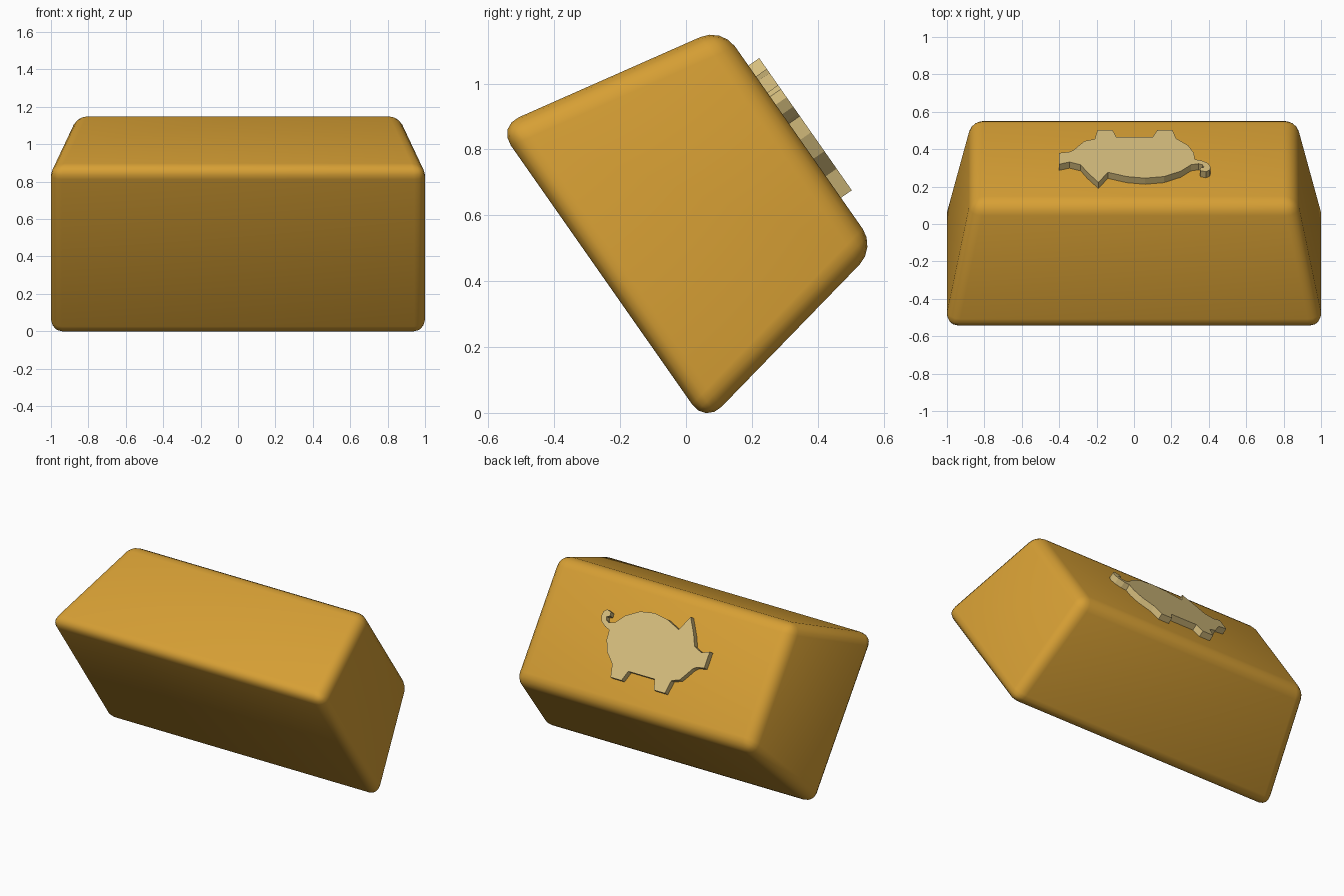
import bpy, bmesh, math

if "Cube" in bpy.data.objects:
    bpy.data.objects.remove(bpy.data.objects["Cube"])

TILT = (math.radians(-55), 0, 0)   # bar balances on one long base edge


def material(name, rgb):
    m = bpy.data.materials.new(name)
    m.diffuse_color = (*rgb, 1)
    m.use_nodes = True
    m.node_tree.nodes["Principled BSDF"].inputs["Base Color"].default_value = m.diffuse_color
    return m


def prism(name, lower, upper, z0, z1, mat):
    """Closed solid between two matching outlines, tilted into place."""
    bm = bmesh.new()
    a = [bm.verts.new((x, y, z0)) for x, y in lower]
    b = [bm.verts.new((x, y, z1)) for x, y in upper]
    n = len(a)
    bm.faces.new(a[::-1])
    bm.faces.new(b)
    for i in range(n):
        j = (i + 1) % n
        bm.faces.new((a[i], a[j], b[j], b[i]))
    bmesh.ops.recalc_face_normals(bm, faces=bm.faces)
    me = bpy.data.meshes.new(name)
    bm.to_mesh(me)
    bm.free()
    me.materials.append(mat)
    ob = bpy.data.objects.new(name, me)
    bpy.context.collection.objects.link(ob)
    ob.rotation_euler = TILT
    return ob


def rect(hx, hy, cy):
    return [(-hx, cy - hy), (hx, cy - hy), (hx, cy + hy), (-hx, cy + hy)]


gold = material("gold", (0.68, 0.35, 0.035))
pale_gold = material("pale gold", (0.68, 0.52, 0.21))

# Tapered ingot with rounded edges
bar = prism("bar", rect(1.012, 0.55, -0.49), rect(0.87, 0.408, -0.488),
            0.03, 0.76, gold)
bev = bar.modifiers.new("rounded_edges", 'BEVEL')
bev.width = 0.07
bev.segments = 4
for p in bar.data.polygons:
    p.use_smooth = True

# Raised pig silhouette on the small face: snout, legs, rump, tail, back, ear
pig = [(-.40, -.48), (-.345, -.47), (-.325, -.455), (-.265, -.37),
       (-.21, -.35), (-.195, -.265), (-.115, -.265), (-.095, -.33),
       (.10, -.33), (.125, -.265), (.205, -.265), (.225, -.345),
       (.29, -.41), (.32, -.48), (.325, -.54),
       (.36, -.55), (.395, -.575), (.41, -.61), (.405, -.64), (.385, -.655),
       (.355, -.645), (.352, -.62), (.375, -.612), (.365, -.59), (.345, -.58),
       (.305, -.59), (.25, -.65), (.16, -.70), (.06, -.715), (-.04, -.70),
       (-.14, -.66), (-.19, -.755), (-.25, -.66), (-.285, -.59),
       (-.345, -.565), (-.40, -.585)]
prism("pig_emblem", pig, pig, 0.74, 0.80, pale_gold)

————

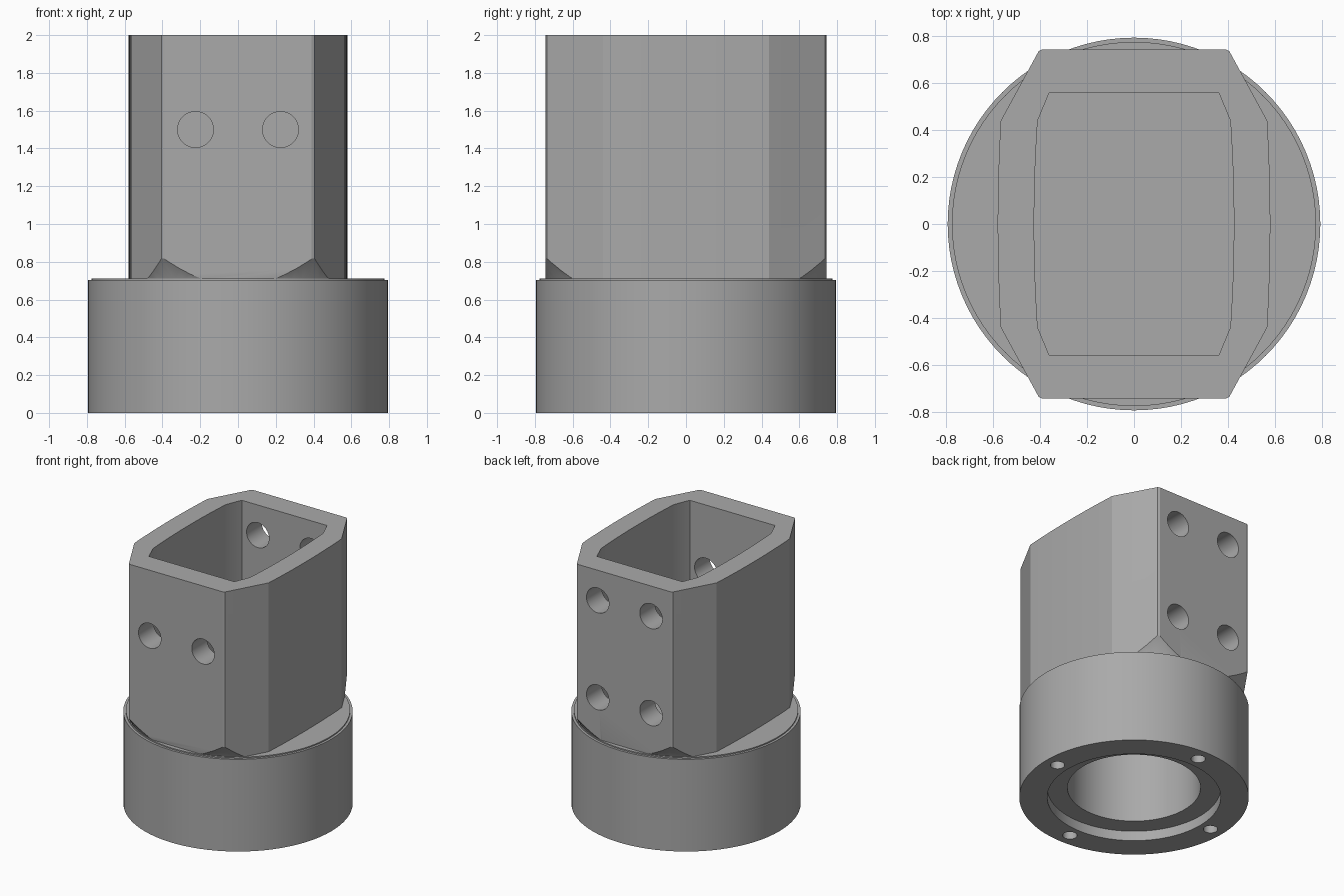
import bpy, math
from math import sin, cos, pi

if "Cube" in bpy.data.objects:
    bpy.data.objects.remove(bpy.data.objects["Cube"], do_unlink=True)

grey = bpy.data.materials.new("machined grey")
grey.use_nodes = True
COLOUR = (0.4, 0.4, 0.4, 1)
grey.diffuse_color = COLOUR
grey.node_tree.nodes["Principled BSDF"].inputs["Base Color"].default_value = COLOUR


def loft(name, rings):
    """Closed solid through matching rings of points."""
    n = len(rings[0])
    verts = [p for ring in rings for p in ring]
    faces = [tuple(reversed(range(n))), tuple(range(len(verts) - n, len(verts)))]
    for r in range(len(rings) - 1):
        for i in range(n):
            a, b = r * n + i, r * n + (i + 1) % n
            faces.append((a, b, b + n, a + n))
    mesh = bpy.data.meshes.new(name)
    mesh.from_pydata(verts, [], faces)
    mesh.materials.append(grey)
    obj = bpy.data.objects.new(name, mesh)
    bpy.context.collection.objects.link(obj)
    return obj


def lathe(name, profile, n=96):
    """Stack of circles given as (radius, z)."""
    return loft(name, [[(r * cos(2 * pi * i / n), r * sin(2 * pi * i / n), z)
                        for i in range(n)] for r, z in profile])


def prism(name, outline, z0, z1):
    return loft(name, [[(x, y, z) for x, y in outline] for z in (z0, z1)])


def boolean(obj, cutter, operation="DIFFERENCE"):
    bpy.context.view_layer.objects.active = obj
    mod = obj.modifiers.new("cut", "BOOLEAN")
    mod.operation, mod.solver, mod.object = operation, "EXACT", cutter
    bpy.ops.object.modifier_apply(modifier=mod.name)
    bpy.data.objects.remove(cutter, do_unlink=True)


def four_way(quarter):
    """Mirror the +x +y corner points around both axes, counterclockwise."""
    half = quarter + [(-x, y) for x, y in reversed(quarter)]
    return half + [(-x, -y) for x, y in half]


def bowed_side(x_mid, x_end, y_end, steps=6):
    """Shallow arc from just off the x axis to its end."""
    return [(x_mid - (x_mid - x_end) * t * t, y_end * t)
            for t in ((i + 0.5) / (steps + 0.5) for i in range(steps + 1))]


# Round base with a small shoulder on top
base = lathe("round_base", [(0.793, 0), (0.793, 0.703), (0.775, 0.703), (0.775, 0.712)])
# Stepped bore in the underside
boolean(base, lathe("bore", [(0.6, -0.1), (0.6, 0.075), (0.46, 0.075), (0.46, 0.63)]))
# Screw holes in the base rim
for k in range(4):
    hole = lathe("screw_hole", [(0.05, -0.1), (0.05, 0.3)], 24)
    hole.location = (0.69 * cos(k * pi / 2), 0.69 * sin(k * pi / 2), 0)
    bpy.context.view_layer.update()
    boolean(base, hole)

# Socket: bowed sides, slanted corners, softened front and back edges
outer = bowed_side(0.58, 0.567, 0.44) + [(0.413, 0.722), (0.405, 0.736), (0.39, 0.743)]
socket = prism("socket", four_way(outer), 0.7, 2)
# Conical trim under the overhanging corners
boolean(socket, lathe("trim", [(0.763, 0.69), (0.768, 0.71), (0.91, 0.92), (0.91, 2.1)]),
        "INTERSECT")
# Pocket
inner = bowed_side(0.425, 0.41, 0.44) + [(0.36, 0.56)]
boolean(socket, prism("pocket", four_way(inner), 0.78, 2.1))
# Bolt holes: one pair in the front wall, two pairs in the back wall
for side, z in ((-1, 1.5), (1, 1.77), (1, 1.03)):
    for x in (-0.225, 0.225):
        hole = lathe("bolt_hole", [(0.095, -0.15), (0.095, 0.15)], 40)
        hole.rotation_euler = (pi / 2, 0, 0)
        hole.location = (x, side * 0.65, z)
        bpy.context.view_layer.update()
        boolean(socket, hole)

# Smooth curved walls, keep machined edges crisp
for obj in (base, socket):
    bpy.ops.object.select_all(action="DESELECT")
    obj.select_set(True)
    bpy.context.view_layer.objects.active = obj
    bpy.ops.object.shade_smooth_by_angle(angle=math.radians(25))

————

• YOUR GOAL
As you read the records above, find each line that contains "range" and copy it.

• SOLUTION TO THIS TASK
    for i in range(n):
    faces = [tuple(reversed(range(n))), tuple(range(len(verts) - n, len(verts)))]
    for r in range(len(rings) - 1):
        for i in range(n):
                        for i in range(n)] for r, z in profile])
            for t in ((i + 0.5) / (steps + 0.5) for i in range(steps + 1))]
for k in range(4):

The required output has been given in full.